I always get a little nostalgic around Christmas time—longing for a simpler, gentler time when Christmas wasn’t commercial. That was one of the main reasons for writing my Lady Georgie book, THE TWELVE CLUES OF CHRISTMAS. It’s set in a little English village in Devonshire. Stone cottages, a brook running through it, a hunt on Boxing Day, some strange and silly village traditions… oh, and a village curse too. What’s more it’s in the nineteen thirties, — the perfect Olde English Christmas, the one we are all constantly searching for. Have you noticed that people try harder and harder every year to locate that true spirit of Christmas? They put up more lights, leaping reindeer on their roofs, animated snowmen on their lawns. The TV advertises bigger and better gifts. How many times have you been surprised by finding a Lexus under your tree? Me neither (unless they make a brand of hand cream called Lexus).

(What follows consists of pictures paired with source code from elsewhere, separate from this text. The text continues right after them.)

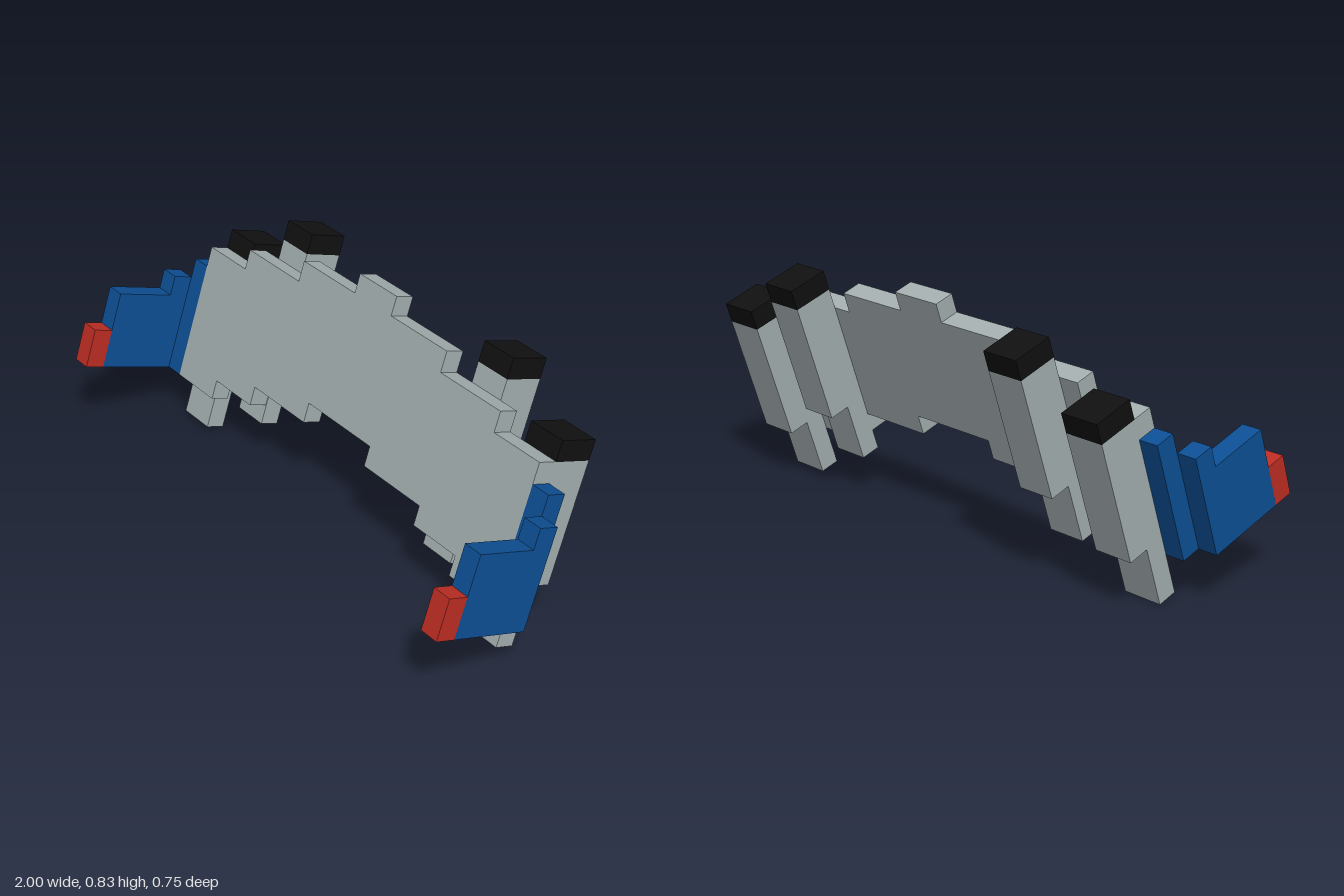
import * as THREE from 'three';

const grey = new THREE.MeshStandardMaterial({ color: 0xa5b0b1 });
const blue = new THREE.MeshStandardMaterial({ color: 0x0d5096 });
const red = new THREE.MeshStandardMaterial({ color: 0xbe2e23 });
const black = new THREE.MeshStandardMaterial({ color: 0x101010 });
grey.name = 'panel grey';
blue.name = 'side blue';
red.name = 'tip red';
black.name = 'cap black';

// Extrude a flat outline by depth along its own z axis
function plate(name, points, depth, material) {
  const shape = new THREE.Shape(points.map(([x, y]) => new THREE.Vector2(x, y)));
  const geometry = new THREE.ExtrudeGeometry(shape, { depth, bevelEnabled: false });
  const mesh = new THREE.Mesh(geometry, material);
  mesh.name = name;
  return mesh;
}

// Extrude a (z, y) side profile across x0..x1
function sidePlate(name, profile, x0, x1, material) {
  const mesh = plate(name, profile.map(([z, y]) => [-z, y]), x1 - x0, material);
  mesh.rotation.y = Math.PI / 2;
  mesh.position.x = x0;
  return mesh;
}

function box(name, [x0, x1], [y0, y1], [z0, z1], material) {
  const mesh = new THREE.Mesh(new THREE.BoxGeometry(x1 - x0, y1 - y0, z1 - z0), material);
  mesh.name = name;
  mesh.position.set((x0 + x1) / 2, (y0 + y1) / 2, (z0 + z1) / 2);
  return mesh;
}

export function createModel() {
  const model = new THREE.Group();
  model.name = 'steppedArch';

  // Everything is built upright, then leaned back
  const body = new THREE.Group();
  body.name = 'leaningBody';
  body.rotation.x = -THREE.MathUtils.degToRad(18.5);
  model.add(body);

  const back = 0.03, front = 0.098;

  // Stepped arch panel: right half outline, mirrored
  const half = [
    [0.165, 0.36], [0.165, 0.291], [0.448, 0.291], [0.448, 0.224], [0.652, 0.224], [0.652, 0.156],
    [0.86, 0.156], [0.86, 0.637], [0.655, 0.637], [0.655, 0.706], [0.372, 0.706], [0.372, 0.777],
    [0.095, 0.777], [0.095, 0.843],
  ];
  const mirrored = half.map(([x, y]) => [-x, y]).reverse();
  const panel = plate('archPanel', [...half, ...mirrored], front - back, grey);
  panel.position.z = back;
  body.add(panel);

  for (const [side, s] of [['left', 1], ['right', -1]]) {
    const span = (a, b) => (s > 0 ? [a, b] : [-b, -a]);

    // Rear posts with a thin foot and a black cap; the inner one sits higher
    for (const [kind, xs, y] of [['Outer', span(0.72, 0.86), 0.0155], ['Inner', span(0.445, 0.58), 0.155]]) {
      const post = new THREE.Group();
      post.name = `${side}${kind}Post`;
      post.add(
        sidePlate('postShaft', [
          [back, y], [back, y + 0.62], [-0.11, y + 0.62], [-0.11, y + 0.204], [-0.038, y + 0.204], [-0.038, y],
        ].reverse(), ...xs, grey),
        box('postCap', xs, [y + 0.62, y + 0.689], [-0.11, back], black),
      );
      body.add(post);
    }

    // Blue side strip, forward wing and red tip
    body.add(box(`${side}SideStrip`, span(0.86, 0.93), [0.156, 0.566], [back, front], blue));
    const wing = [
      [front, 0.155], [0.377, 0.155], [0.377, 0.428], [0.168, 0.428], [0.168, 0.498], [front, 0.498],
    ];
    body.add(sidePlate(`${side}Wing`, wing, ...span(0.93, 1), blue));
    body.add(box(`${side}WingTip`, span(0.93, 1), [0.155, 0.293], [0.377, 0.446], red));
  }
  return model;
}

All this hype and yet Christmas never seems to live up to our idea of what it should be. Maybe it’s because we still have memories of a perfect Christmas of our childhood—crisp snow, going out to cut down the Christmas tree, grandma’s secret stuffing recipe—all those elements that made the day magical. And maybe it’s because we have too much during the rest of the year. When I was a child in England the only time we saw a turkey was at Christmas. Tangerines only appeared in stores for Christmas, and nuts and dates. Presents were smaller and simpler. We were thrilled with a new sweater, a book, a long-playing record (yes, I know I’m dating myself but things were simpler in England and probably still are). I can remember waking in the cold pre-dawn and making out the shape of my pillow-case at the bottom of my bed. It was full! I’d drag it into bed with me and start opening presents. We’d go to church and sing all the lovely old carols. After a huge Christmas lunch we’d play silly family games—charades, word games, hide and seek and musical chairs. There would be indoor fireworks and crackers (the kind that go bang) and a big iced cake for tea. The family was all together: grandparents, aunts, uncles. It was all perfect in my memory.
So in writing my book, THE TWELVE CLUES OF CHRISTMAS, I have sought to create everything I loved about the old-fashioned English Christmas—going house to house carol singing, being invited in for mince pies and hot wassail bowl. Silver charms in the flaming Christmas pudding. Elaborate games of charades and hide and seek. A family pantomime with my father dressing up and being silly—all things that don’t exist any longer and I wish they did. And I’ve set my story in the perfect manor house. Not quite as grand as Downton Abbey, but still very comfortable with roaring fires, scones and cream for tea, plenty of servants to make sure everything ran smoothly.
Of course my books are mysteries so the perfect English Christmas does have a few flaws—like the bodies that start showing up, one a day, during the twelve days of Christmas. But don’t worry. Georgie is on the spot to solve a really complicated puzzle. And just in case Darcy shows up…there is a sprig of mistletoe in the doorway.
As an added bonus there is a compendium of Christmas recipes, games, traditions at the back of the book, making it the perfect Christmas gift… and it’s now out in paperback for stuffing stockings!
Rhys will give away a copy of THE TWELVE CLUES OF CHRISTMAS to two people who comment on today’s blog!